Finally, update the starting script so that the elixir release is a sub-process of litestream. The easiest way I’ve found to do this is to create a run script called run.sh with the following content:

set -e

# Restore the database if it does not already exist.
if [ -f /app/distributed_sql.db ]; then
  echo "Database already exists, skipping restore"
  echo "No database found, restoring from replica if exists"
  litestream restore -v -if-replica-exists -o /app/distributed_sql.db "${REPLICA_URL}"

# Run migrations

# Run litestream with your app as the subprocess.
exec litestream replicate -exec "/app/bin/server"

Be sure to remove the migration script from fly.toml since it runs in the run.sh script now.

Now update the Dockerfile to use this new script to start the app:

COPY run.sh /scripts/run.sh
RUN chmod 755 /scripts/run.sh

CMD ["/scripts/run.sh"]

Deploying should now start using Litestream to restore the database on deploys and push backups when data changes. You can verify in the monitoring interface of fly. Look for something similar to the image below:

Fly logs showing that Litestream is running


With all of this in place, things would work great when running one instance of you app. But as soon as you add another node things get out of whack. Lets see this in action. Scale the app to 2 and see what happens to the data.

$ flyctl scale count 2

Enough refreshing the browser or opening in different windows/tabs and you’ll start to see discrepancies in the view count. This is because we are not replicating the data between the instances. This is a problem Elixir is built for…

Setup the Cluster

Follow the Fly guide to get clustering working correctly

Once clustered, we can begin to replicate our database calls. Add a new GenServer with the following content:

# /lib/distributed_sqlite/repo_replication.ex
defmodule DistributedSqlite.RepoReplication do
  @moduledoc """
  Run on each node to handle replicating Repo writes
  use GenServer

  alias DistributedSqlite.Repo

  def start_link(args) do
    GenServer.start_link(__MODULE__, args, name: __MODULE__)

  @impl true
  def init(_args) do
    {:ok, []}

  def handle_cast({:replicate, query, :insert}, state) do
    {:noreply, state}

  def handle_cast({:replicate, changeset, :update}, state) do
    {:noreply, state}

and make sure to start it in the application.ex

# lib/distributed_sqlite/application.ex
children = [
  {DistributedSqlite.RepoReplication, []}

Open the DistributedSqlite.Repo file and add a replicate/2 function

@doc """
Replicate the query on the the other nodes in the cluster
def replicate({:ok, data_to_replicate} = ret, operation) when operation in [:insert, :update] do
  _ =
    for node <- Node.list() do
        {DistributedSqlite.RepoReplication, node},
        {:replicate, data_to_replicate, operation}

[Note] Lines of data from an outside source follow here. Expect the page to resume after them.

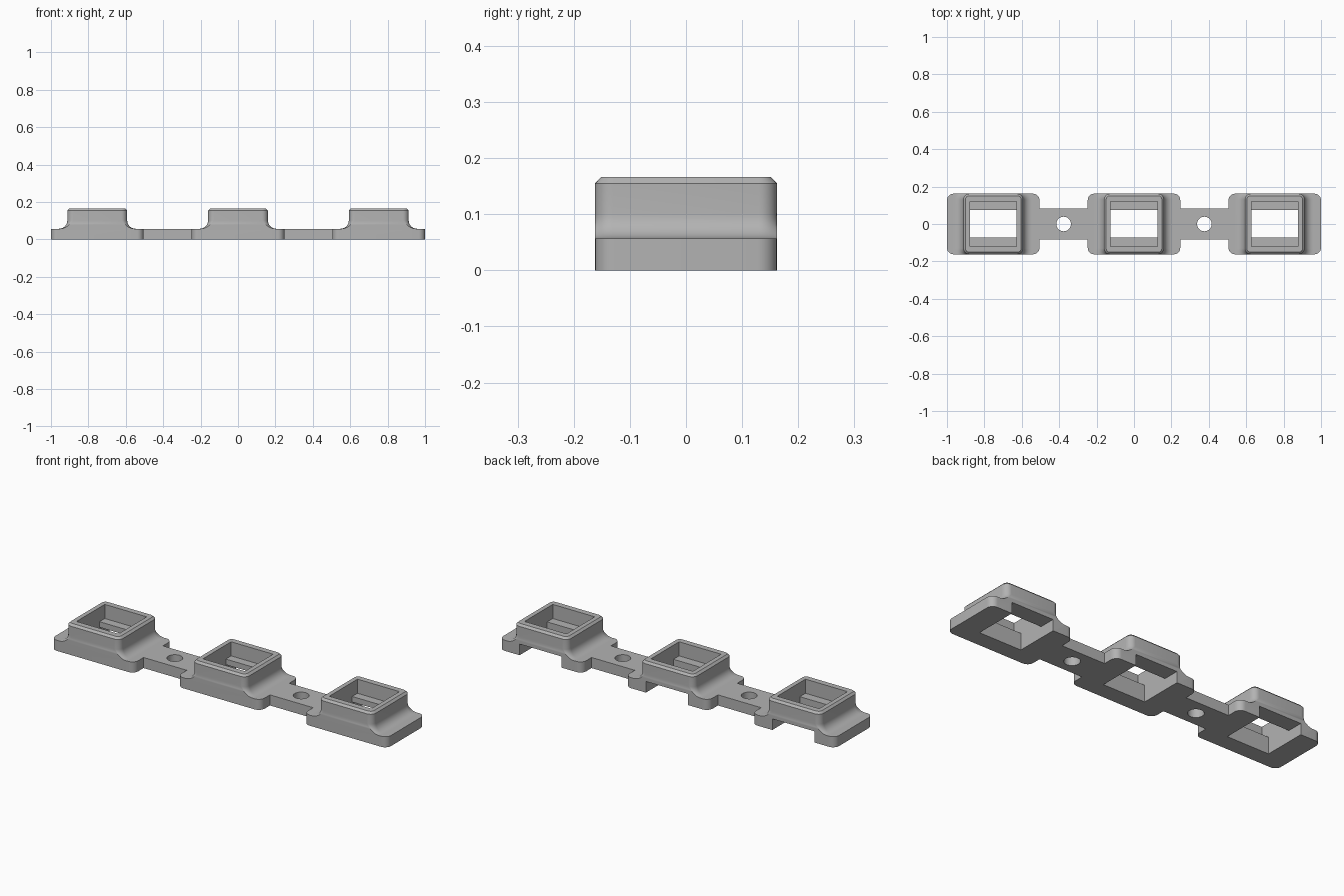
import bpy, bmesh, math

cube = bpy.data.objects.get("Cube")
if cube:
    bpy.data.objects.remove(cube, do_unlink=True)

grey = bpy.data.materials.new("plain grey")
colour = (0.45, 0.45, 0.45, 1)
grey.diffuse_color = colour
grey.use_nodes = True
grey.node_tree.nodes["Principled BSDF"].inputs["Base Color"].default_value = colour

HALF_Y = 0.162      # half depth of every holder
BASE_X = 0.2475     # half width of a holder base
BASE_Z = 0.057      # base thickness
TOP_Z = 0.166
PITCH = 0.7525      # spacing of holders


def loft(name, rings, x=0):
    """Closed solid through matching rings of points."""
    bm = bmesh.new()
    loops = [[bm.verts.new(p) for p in ring] for ring in rings]
    for a, b in zip(loops, loops[1:]):
        for i in range(len(a)):
            j = (i + 1) % len(a)
            bm.faces.new((a[i], a[j], b[j], b[i]))
    bm.faces.new(loops[0][::-1])
    bm.faces.new(loops[-1])
    bmesh.ops.recalc_face_normals(bm, faces=bm.faces[:])
    mesh = bpy.data.meshes.new(name)
    bm.to_mesh(mesh)
    bm.free()
    obj = bpy.data.objects.new(name, mesh)
    obj.location.x = x
    mesh.materials.append(grey)
    bpy.context.collection.objects.link(obj)
    return obj


def rounded(hx, hy, r, z, limit=HALF_Y, n=8):
    """Rounded rectangle whose corner arcs stop at the depth limit."""
    cx, cy = hx - r, hy - r
    end = math.asin(min(1, (limit - cy) / r))
    arc = [(cx + r * math.cos(end * i / n), cy + r * math.sin(end * i / n))
           for i in range(n + 1)]
    right = [(x, -y) for x, y in arc[::-1]] + arc[0:]
    # the two arcs meet on opposite sides, so all points stay distinct
    left = [(-x, -y) for x, y in right]
    return [(x, y, z) for x, y in right + left]


def combine(obj, other, operation):
    mod = obj.modifiers.new(operation.lower(), 'BOOLEAN')
    mod.operation = operation
    mod.solver = 'EXACT'
    mod.object = other
    bpy.context.view_layer.objects.active = obj
    bpy.ops.object.modifier_apply(modifier=mod.name)
    bpy.data.objects.remove(other, do_unlink=True)


def finish(obj):
    bpy.ops.object.select_all(action='DESELECT')
    obj.select_set(True)
    bpy.context.view_layer.objects.active = obj
    bpy.ops.object.shade_smooth_by_angle(angle=math.radians(30))


# Tower rings: flared foot, straight wall, chamfered rim
FLARE = 0.045
tower_levels = []
for i in range(9):
    a = math.pi / 2 * i / 8
    tower_levels.append((FLARE * (1 - math.sin(a)), BASE_Z + FLARE * (1 - math.cos(a))))
tower_levels += [(0, TOP_Z - 0.011), (-0.011, TOP_Z)]

# Side profile of the hollow: upper pocket, two ledges, slot open to the back
hollow = [(-0.072, -0.1), (-0.072, 0.09), (-0.12, 0.09), (-0.12, 0.3),
          (0.12, 0.3), (0.12, 0.09), (0.075, 0.09), (0.075, 0.06),
          (0.3, 0.06), (0.3, -0.1)]

# Three holders
for side, name in ((-1, "right_holder"), (0, "middle_holder"), (1, "left_holder")):
    x = side * PITCH
    holder = loft(name, [rounded(BASE_X, HALF_Y, 0.035, z) for z in (0, BASE_Z)], x)
    tower = loft("tower", [rounded(0.16 + d, HALF_Y + d, 0.032 + d, z)
                           for d, z in tower_levels], x)
    combine(holder, tower, 'UNION')
    cutter = loft("hollow", [[(hx, y, z) for y, z in hollow] for hx in (-0.125, 0.125)], x)
    combine(holder, cutter, 'DIFFERENCE')
    finish(holder)

# Two bridges with round screw holes
for side, name in ((-1, "right_bridge"), (1, "left_bridge")):
    hx = (PITCH - 2 * BASE_X) / 2
    corners = ((-hx, -0.082), (hx, -0.082), (hx, 0.082), (-hx, 0.082))
    bridge = loft(name, [[(x, y, z) for x, y in corners] for z in (0, BASE_Z)],
                  side * PITCH / 2)
    circle = [(0.039 * math.cos(math.tau * i / 32), 0.039 * math.sin(math.tau * i / 32))
              for i in range(32)]
    hole = loft("screw_hole", [[(x, y, z) for x, y in circle] for z in (-0.1, 0.2)],
                side * PITCH / 2)
    combine(bridge, hole, 'DIFFERENCE')
    finish(bridge)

def replicate({:error, _changeset} = ret, _), do: ret

def replicate(%Ecto.Changeset{} = changeset, operation) when operation in [:insert, :update] do
  _ =
    for node <- Node.list() do
        {DistributedSqlite.RepoReplication, node},
        {:replicate, changeset, operation}

  {:ok, changeset}

def replicate(schema, :insert) do
  _ =
    for node <- Node.list() do
        {DistributedSqlite.RepoReplication, node},
        {:replicate, schema, :insert}

  {:ok, schema}

This gives us a function we can pipe into from an Repo.insert or the result of a Repo.update. Try this in the DistributedSqlite.Counter module:

case page_count do
  nil ->
    |> PageCount.changeset(%{count: 1, page: page_name})
    |> Repo.insert()
    |> Repo.replicate(:insert)

  %PageCount{} = page_count ->
    |> PageCount.changeset(%{count: page_count.count + 1})
    |> Repo.update()
    |> case do
      {:ok, cnt} ->
        |> PageCount.replicate_changeset()
        |> Repo.replicate(:update)

        {:ok, cnt}

With all of this in place, deploy again. Your data should now be consistent no matter which node your traffic is served from!

Wrap Up

I’m not sure how far this can be pushed and there are downsides to this approach, but I plan on continuing this journey that puts my data as close to the application as possible.

There is another worth exploring that removes the need to replicate the data on the application side. It is still in beta, but I plan on trying it out soon as well.

Another approach - Litefs